Work required => Locate, in the data below, the line that contains "bpy.ops.object.mode_set(mode='OBJECT')" and the line that contains "rings.append(ring)"; reproduce exactly those two lines and every line between them, nothing more.

** Opening Material supplied block **

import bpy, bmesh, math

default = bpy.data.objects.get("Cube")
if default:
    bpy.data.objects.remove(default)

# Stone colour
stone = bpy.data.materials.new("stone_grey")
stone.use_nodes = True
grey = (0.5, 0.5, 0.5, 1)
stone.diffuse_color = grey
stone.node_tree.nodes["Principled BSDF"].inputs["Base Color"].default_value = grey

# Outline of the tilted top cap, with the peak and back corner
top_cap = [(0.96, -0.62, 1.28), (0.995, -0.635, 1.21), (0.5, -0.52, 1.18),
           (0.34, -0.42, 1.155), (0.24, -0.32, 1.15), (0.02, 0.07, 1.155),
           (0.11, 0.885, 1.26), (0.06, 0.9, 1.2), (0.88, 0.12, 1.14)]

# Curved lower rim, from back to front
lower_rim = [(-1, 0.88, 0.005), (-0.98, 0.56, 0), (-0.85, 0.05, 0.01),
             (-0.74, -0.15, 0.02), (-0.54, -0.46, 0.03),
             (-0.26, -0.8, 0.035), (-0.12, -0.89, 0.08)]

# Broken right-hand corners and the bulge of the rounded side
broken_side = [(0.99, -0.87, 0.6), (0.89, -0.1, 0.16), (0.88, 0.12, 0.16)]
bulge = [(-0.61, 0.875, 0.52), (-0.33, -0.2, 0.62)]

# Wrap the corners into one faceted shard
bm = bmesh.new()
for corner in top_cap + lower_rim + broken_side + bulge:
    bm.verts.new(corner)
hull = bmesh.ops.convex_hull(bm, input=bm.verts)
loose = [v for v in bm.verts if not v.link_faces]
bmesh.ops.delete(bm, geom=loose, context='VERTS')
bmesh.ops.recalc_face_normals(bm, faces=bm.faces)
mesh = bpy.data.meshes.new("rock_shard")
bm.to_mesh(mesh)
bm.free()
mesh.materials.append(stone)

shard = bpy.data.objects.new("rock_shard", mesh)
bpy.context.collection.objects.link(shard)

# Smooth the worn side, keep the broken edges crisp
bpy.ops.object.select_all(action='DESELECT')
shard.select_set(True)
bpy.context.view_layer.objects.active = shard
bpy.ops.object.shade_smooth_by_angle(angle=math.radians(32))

** Closing Material supplied block **
** Opening Material supplied block **

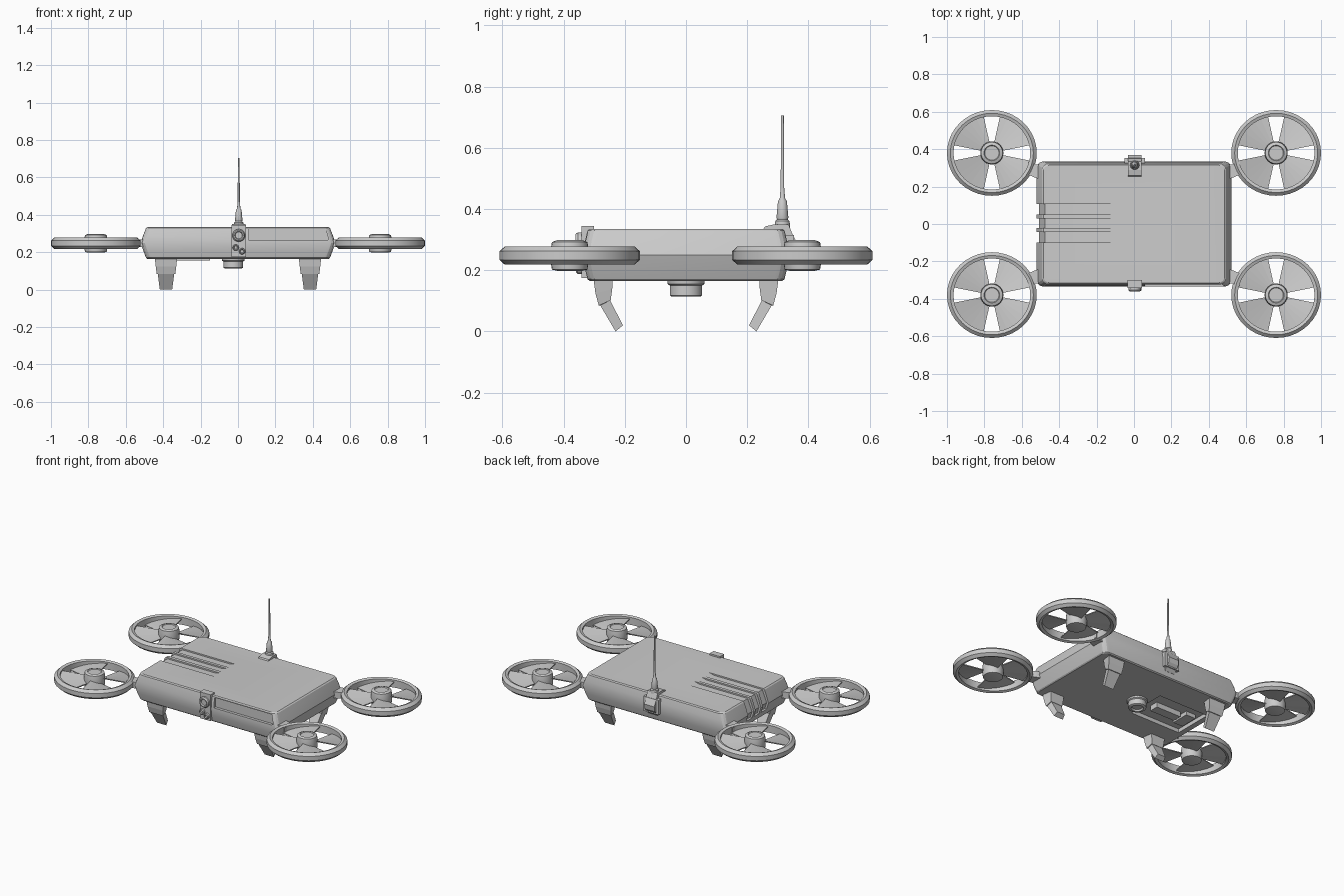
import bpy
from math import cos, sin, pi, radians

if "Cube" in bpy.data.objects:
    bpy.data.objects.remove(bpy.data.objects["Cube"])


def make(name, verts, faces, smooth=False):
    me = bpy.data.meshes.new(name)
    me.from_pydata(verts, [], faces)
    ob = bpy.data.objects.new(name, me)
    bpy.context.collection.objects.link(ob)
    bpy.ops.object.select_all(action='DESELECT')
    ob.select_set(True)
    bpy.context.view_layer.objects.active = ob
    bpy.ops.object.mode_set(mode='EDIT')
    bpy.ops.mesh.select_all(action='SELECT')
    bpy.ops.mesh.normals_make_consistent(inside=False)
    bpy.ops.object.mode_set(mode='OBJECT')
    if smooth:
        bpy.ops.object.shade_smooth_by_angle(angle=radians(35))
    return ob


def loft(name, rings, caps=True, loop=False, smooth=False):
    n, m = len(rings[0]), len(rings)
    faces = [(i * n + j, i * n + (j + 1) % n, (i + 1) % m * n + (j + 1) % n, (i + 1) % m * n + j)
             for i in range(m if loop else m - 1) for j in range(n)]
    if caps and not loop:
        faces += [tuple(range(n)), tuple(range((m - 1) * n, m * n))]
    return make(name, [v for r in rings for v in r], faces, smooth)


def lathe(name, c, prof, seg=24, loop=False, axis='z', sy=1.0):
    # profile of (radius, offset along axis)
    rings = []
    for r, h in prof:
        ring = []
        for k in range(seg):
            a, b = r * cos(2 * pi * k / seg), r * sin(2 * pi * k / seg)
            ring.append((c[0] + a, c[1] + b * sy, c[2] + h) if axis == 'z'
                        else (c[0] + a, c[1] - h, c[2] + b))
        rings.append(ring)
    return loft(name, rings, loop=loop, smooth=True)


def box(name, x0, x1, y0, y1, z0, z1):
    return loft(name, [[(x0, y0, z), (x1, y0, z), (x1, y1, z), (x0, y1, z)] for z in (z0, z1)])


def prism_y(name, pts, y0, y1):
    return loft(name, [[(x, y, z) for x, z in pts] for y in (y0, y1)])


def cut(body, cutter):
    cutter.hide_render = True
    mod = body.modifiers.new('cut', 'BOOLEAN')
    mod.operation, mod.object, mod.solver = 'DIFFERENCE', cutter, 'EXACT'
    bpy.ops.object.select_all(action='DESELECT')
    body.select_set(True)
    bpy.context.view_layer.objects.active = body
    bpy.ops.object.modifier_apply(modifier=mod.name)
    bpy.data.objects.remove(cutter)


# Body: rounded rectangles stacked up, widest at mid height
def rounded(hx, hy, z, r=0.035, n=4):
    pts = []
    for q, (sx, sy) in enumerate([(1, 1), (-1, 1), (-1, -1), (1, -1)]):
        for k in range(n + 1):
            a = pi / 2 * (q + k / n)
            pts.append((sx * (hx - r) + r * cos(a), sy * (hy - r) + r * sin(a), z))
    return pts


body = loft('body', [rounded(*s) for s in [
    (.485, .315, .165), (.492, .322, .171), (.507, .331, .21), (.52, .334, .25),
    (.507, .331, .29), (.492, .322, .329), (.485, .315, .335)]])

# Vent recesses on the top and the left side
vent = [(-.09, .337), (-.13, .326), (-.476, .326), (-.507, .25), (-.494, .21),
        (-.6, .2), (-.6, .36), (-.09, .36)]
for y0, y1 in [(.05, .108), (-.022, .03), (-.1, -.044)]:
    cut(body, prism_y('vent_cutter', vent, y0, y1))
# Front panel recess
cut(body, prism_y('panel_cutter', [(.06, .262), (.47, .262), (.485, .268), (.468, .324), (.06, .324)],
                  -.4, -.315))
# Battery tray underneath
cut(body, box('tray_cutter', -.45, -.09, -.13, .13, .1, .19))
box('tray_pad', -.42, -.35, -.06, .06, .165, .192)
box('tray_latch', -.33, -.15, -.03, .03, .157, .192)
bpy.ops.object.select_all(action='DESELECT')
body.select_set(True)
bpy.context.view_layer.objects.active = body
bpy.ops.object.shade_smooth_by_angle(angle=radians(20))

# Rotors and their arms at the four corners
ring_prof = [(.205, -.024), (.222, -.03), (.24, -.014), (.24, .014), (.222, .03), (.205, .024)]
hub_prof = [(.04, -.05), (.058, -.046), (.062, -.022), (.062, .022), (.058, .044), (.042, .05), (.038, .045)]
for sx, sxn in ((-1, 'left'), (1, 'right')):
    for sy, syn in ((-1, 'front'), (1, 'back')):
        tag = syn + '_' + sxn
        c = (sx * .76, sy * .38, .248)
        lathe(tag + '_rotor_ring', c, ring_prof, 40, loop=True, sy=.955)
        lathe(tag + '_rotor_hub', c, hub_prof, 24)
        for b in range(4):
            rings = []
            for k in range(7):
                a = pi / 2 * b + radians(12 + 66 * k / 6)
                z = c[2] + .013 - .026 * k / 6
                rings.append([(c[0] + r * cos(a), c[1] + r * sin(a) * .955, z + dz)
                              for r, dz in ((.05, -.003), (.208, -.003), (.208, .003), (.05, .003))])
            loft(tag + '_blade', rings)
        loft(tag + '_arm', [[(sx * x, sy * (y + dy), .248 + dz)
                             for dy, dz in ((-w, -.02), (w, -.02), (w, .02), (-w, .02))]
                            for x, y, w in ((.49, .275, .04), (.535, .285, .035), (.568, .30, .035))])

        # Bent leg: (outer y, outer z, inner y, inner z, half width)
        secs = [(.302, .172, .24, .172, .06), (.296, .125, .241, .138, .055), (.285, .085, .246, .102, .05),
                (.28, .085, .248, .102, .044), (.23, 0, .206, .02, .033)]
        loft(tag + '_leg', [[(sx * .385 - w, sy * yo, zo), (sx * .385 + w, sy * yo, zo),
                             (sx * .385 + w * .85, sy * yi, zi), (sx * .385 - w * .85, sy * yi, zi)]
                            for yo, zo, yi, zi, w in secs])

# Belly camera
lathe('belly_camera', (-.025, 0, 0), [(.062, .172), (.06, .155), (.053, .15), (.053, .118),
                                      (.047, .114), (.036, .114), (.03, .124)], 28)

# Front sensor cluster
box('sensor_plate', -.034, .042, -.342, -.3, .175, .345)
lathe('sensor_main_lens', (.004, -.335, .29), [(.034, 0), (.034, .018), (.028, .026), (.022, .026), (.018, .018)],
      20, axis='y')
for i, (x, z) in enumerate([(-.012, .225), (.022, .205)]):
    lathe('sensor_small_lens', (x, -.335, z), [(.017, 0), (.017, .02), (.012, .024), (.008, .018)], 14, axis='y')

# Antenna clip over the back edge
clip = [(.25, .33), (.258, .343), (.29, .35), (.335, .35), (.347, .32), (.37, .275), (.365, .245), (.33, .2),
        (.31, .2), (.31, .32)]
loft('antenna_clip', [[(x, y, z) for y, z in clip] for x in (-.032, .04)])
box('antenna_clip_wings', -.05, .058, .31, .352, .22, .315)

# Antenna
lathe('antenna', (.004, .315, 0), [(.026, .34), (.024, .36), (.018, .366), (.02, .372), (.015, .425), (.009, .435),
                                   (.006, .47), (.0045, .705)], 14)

** Closing Material supplied block **

Answer to this exercise =>
    bpy.ops.object.mode_set(mode='OBJECT')
    if smooth:
        bpy.ops.object.shade_smooth_by_angle(angle=radians(35))
    return ob


def loft(name, rings, caps=True, loop=False, smooth=False):
    n, m = len(rings[0]), len(rings)
    faces = [(i * n + j, i * n + (j + 1) % n, (i + 1) % m * n + (j + 1) % n, (i + 1) % m * n + j)
             for i in range(m if loop else m - 1) for j in range(n)]
    if caps and not loop:
        faces += [tuple(range(n)), tuple(range((m - 1) * n, m * n))]
    return make(name, [v for r in rings for v in r], faces, smooth)


def lathe(name, c, prof, seg=24, loop=False, axis='z', sy=1.0):
    # profile of (radius, offset along axis)
    rings = []
    for r, h in prof:
        ring = []
        for k in range(seg):
            a, b = r * cos(2 * pi * k / seg), r * sin(2 * pi * k / seg)
            ring.append((c[0] + a, c[1] + b * sy, c[2] + h) if axis == 'z'
                        else (c[0] + a, c[1] - h, c[2] + b))
        rings.append(ring)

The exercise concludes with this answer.